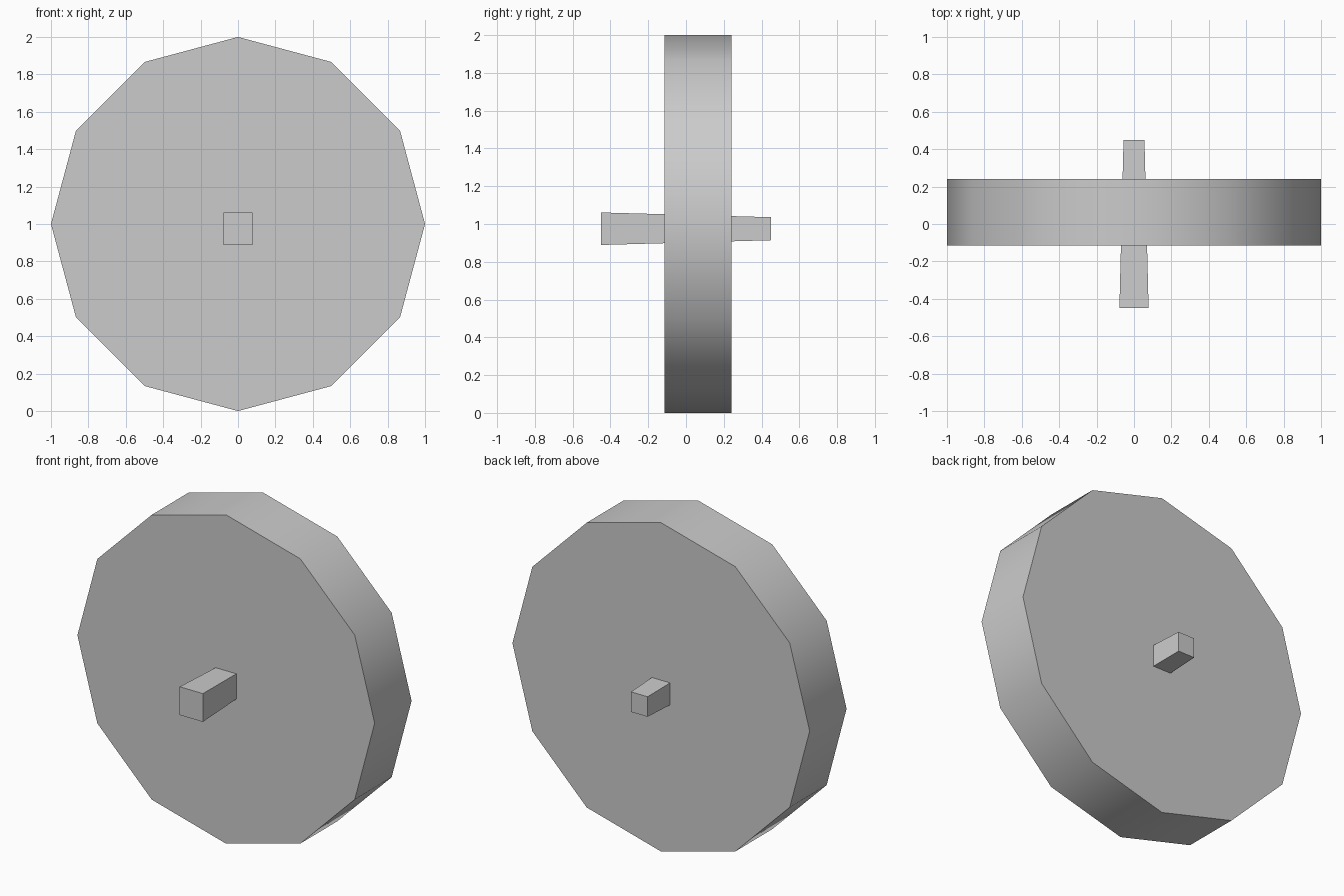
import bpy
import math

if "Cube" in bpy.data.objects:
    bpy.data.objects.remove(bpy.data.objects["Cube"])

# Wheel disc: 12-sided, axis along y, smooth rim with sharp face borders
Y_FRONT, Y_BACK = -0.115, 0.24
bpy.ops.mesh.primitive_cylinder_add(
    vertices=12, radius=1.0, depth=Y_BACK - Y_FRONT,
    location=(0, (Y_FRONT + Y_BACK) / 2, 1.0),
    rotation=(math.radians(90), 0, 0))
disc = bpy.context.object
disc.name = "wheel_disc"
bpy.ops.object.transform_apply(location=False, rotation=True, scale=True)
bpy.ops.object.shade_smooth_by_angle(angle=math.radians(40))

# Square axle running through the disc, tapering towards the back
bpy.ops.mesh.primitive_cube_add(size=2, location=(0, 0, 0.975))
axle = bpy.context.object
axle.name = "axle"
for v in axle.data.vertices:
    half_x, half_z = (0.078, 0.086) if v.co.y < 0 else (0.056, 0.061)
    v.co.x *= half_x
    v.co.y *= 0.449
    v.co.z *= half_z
* * *
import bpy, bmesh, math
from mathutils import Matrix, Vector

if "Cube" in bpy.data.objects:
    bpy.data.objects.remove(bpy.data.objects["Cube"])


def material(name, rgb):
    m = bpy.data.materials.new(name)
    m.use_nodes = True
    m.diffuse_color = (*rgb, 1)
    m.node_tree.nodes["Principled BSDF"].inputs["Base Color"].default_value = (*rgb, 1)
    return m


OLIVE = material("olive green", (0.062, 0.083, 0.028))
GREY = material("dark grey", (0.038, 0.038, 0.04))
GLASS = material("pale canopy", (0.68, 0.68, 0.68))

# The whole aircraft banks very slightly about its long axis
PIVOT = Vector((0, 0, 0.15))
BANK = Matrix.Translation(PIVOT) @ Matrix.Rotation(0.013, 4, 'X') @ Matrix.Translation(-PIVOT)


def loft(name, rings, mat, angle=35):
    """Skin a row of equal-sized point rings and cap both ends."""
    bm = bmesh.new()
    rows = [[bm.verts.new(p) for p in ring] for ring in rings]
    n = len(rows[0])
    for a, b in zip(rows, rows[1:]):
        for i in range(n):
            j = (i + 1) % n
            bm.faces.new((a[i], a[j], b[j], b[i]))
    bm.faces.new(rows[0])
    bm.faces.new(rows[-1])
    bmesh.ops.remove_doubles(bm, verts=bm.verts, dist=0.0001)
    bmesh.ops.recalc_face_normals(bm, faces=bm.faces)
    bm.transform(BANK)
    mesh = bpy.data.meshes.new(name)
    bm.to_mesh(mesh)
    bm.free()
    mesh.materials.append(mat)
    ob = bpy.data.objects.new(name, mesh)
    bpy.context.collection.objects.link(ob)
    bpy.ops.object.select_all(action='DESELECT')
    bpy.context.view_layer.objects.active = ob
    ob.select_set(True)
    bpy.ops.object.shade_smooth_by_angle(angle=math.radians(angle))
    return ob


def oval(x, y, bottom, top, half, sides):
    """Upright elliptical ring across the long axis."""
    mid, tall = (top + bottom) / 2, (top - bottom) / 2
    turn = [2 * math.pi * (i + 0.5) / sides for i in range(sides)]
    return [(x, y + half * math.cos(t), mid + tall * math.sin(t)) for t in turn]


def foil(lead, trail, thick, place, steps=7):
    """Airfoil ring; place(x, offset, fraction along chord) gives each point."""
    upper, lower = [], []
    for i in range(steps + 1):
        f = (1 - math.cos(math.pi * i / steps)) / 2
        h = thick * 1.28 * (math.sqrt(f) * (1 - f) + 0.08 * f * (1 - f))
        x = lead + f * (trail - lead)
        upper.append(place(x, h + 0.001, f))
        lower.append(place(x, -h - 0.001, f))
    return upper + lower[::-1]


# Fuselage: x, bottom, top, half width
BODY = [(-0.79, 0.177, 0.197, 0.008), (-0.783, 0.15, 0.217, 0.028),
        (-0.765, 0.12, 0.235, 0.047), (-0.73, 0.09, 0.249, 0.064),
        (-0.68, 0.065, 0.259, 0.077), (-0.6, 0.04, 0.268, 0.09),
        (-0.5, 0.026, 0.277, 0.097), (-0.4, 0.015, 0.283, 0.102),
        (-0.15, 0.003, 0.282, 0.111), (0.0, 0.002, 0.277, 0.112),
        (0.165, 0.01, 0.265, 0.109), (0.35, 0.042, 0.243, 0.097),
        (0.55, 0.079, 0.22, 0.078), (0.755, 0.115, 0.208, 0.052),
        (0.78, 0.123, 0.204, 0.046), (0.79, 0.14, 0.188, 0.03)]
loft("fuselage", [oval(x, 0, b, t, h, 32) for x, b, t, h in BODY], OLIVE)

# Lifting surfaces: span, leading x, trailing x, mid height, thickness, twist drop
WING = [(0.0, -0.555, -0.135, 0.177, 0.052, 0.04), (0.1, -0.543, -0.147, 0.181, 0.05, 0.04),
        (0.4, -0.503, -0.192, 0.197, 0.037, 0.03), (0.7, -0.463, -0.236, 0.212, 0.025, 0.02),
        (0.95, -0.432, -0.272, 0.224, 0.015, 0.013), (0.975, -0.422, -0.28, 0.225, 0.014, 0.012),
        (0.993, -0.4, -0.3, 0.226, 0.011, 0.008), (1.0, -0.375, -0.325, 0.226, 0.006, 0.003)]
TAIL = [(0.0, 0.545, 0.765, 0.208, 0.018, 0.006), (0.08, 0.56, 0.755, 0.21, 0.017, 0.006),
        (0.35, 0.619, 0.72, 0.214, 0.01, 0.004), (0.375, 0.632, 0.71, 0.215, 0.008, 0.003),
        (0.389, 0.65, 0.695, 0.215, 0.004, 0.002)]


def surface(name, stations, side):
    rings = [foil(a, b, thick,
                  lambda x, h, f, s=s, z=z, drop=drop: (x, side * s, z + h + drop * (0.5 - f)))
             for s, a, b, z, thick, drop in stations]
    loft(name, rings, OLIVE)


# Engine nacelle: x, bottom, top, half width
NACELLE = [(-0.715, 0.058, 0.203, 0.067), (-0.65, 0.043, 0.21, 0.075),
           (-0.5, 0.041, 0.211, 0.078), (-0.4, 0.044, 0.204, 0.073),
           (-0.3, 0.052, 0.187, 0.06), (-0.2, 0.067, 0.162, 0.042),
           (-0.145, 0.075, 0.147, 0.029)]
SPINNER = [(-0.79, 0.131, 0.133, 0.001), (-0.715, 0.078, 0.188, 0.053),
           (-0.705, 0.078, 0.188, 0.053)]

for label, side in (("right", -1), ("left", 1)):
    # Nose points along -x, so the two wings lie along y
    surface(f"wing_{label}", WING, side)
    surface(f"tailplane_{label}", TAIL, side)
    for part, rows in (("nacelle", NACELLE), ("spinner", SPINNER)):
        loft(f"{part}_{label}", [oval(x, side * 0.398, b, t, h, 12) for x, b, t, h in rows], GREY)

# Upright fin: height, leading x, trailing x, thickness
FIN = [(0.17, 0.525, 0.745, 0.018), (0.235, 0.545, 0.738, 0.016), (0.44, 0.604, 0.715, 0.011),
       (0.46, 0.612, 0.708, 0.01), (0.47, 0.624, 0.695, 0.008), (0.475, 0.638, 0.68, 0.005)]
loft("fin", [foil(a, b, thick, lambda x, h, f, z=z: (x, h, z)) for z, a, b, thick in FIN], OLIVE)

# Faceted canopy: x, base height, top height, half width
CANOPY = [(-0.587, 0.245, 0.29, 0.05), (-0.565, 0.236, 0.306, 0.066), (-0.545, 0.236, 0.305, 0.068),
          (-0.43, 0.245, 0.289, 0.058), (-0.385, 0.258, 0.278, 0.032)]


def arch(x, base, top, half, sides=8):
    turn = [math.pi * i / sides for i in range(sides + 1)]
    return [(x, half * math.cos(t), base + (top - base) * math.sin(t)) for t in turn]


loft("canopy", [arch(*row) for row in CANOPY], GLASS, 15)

TASK GOAL - What is the number of lines in the data that contain "return"? Write that number and nothing else.

OUTPUT - 5